Persepolis by Marjane Santrapi

Persepolis

Persepolis is the most compelling graphic novel I’ve read since Maus. It follows the life of the young Marjane (the author), a spunky and independent six year old who is living in Tehran during the start of the Iranian Revolution of 1979. The revolution unfolds before Marjane and her parents, who are committed Marxists and initially thrilled about the deposition of the western-backed shah, who tortured his dissenters in his secret prisons and got put in power through a western-funded coup. Marjane soon learns that life is much different under the new regime. She is forced to wear a veil at school, which she rips off at recess because it’s hot and oppressive. She is forced to beat her hand against her chest and chant funeral hymns for the “martyrs” of the revolution who are killed in the war against Iraq. She is forced to knit hats for the male “martyrs”- boys as young as 13 who get sent to the front lines of the battlefields in Iraq. She watches communist relatives and family friends disappear in Iran’s secret prisons, only to never emerge again. Throughout the horrors of the regime, Marjane never loses her fighting spirit. She stands up to her religion teachers, idolizes Western fashion, and hangs ACDC posters on her wall in defiance against the regime’s anti-Western rules. You can’t help rooting for her to escape the clutches of the regime and the terrifying police who snatch up dissenters in the night.

This book is written for young adults and is an easy read. I recommend if for anyone who wants to understand the history of the U.S.-Iranian conflict, and for anyone who likes reading about girls with chutzpah.

Availability:  COSMOS, USMAI, SMCM
Review Submitted by:  Andrea Gesumaria
Rating:  Highly Recommended
Challenge: A book with a one word title

Speak by Laurie Halse Anderson

Speak

This book really opened my eyes up to how a traumatic event can really change someone’s life and alter their personality.

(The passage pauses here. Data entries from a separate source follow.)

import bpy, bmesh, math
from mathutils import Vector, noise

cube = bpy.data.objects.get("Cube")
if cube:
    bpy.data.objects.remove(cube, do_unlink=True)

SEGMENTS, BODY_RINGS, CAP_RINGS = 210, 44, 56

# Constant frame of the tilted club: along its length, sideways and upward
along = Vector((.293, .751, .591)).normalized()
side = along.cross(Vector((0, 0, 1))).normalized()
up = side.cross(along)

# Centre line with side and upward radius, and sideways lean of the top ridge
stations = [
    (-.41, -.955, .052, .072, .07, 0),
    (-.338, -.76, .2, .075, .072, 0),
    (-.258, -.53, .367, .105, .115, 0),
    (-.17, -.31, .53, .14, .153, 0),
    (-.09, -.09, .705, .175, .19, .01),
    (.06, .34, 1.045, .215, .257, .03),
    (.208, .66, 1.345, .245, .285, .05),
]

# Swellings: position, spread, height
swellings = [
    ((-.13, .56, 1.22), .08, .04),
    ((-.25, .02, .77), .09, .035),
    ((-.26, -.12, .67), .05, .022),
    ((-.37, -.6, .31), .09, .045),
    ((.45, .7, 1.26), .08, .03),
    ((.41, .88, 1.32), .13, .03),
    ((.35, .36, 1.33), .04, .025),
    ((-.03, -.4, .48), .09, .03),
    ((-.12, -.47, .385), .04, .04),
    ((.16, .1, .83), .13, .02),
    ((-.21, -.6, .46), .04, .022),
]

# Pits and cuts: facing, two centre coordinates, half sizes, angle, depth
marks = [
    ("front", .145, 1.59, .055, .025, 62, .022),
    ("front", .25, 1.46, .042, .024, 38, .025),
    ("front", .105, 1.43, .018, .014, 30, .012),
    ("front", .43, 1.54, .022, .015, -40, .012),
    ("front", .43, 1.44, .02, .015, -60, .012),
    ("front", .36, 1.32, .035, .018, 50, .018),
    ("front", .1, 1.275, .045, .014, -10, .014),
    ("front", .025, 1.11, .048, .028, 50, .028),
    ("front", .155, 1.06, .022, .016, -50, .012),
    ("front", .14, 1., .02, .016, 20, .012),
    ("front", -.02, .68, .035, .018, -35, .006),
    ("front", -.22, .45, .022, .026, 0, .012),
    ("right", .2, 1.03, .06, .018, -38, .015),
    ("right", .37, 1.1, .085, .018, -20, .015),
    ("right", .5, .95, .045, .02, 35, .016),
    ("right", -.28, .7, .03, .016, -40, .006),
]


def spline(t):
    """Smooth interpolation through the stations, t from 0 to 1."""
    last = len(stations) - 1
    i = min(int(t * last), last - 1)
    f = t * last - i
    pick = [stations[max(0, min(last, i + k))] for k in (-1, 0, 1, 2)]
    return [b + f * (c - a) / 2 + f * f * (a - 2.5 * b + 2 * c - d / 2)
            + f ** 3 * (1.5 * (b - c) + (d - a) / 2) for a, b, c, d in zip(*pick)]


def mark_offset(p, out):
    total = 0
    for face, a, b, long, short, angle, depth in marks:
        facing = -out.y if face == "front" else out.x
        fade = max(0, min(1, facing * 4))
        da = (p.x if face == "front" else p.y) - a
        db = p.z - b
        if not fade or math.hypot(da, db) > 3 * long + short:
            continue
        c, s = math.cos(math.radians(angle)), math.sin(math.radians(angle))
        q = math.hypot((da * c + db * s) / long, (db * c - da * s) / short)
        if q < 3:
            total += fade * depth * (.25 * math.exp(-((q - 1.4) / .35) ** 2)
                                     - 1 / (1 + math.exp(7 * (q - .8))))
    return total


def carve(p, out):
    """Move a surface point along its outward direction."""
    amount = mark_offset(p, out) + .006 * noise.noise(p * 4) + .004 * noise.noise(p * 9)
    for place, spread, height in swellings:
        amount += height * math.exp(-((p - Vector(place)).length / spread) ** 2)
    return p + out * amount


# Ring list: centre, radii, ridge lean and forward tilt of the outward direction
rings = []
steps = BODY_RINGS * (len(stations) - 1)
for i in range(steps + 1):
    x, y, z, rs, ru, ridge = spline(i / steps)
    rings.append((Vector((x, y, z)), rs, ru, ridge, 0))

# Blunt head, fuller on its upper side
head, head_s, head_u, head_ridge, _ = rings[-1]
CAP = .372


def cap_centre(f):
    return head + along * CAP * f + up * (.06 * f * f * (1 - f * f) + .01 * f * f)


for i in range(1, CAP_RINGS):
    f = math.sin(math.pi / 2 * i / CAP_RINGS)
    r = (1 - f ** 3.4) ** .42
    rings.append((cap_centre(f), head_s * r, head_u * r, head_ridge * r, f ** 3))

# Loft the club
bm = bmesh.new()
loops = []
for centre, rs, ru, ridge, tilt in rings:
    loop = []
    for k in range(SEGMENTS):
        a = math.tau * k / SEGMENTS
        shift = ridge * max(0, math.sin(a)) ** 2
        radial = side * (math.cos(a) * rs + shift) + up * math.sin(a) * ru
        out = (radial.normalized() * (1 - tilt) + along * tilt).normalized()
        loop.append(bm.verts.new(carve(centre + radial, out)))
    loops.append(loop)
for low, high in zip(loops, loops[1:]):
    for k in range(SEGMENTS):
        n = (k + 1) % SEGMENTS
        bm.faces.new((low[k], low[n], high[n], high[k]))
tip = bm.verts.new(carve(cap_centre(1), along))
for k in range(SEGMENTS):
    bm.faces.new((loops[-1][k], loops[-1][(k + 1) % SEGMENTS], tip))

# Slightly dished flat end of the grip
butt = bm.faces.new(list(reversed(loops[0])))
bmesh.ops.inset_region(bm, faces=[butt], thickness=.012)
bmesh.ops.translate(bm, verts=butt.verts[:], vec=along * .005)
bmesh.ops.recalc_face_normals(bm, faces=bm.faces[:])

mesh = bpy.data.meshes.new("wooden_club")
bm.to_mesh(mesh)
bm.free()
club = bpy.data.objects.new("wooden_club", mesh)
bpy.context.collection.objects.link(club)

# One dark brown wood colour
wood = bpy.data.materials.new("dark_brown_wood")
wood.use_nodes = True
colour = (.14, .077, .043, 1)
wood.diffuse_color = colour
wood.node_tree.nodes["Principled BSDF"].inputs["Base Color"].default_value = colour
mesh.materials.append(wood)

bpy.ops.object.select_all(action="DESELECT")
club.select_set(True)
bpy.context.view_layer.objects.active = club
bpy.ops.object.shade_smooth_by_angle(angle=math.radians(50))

As Melinda unfolds the story of what happened to her, I constantly found myself struggling with her, wanting her to speak up for herself but knowing that she didn’t know where to go for help. If somebody is easily triggered I would warn them before picking this book up; however, for those who may not understand from a victim’s perspective what the pain may feel like, Anderson does a good way of explaining how Melinda’s life used to be before the event, and how it changed her perspective after it happened.

Availability:  USMAI, SMCM, COSMOS
Review Submitted by:  Reilly Cook
Rating:  Highly Recommended
Challenge: A book with a one word title

Angel: Maximum Ride Novel by James Patterson

Angel: A Maximum Ride Novel
I love James Patterson. This is the first young adult book of his that I have read. It was an and fun read. The book was fast paced with a good plot. I’m not into fantasy, but I can see the appeal to teenagers and fantasy lovers. These fantasy books are good to get young people interested in, and to keep them reading. I won’t be reading the other books in the series, it’s just not for me. But I am going to recommend the book for lovers of fantasy.

Availability: COSMOS
Review Submitted by: Shelley Clark
Rating: Recommended

Girls Like Us by Gail Giles

Girls Like Us

This YA novel really touched me and pulled at my heartstrings. It is written in the voices of two characters – Biddy and Quincy. Both girls have been in Special Education throughout their schooling and have recently graduated from high school. Biddy cannot read and write, but Quincy can. She has a learning disability due to a traumatic injury. At the end of their school year, they are put in a program where they live together in the garage apartment of an older woman who needs help with cooking/cleaning. Biddy takes on this job, and Quincy works at a local market. Biddy is open and loving while Quincy is reserved and bristles at attempts to draw her in closer. The interactions between the girls and the bond they form with each other and Miss Elizabeth, the older woman they live with, gives this book a feel-good quality. While some of the events are difficult to read about due to their violent nature or the cruelty of others, I was able to finish it quickly and enjoyed it very much.

Availability:  COSMOS, USMAI
Review Submitted by:  Sandi Hauenstein
Rating:  Highly Recommended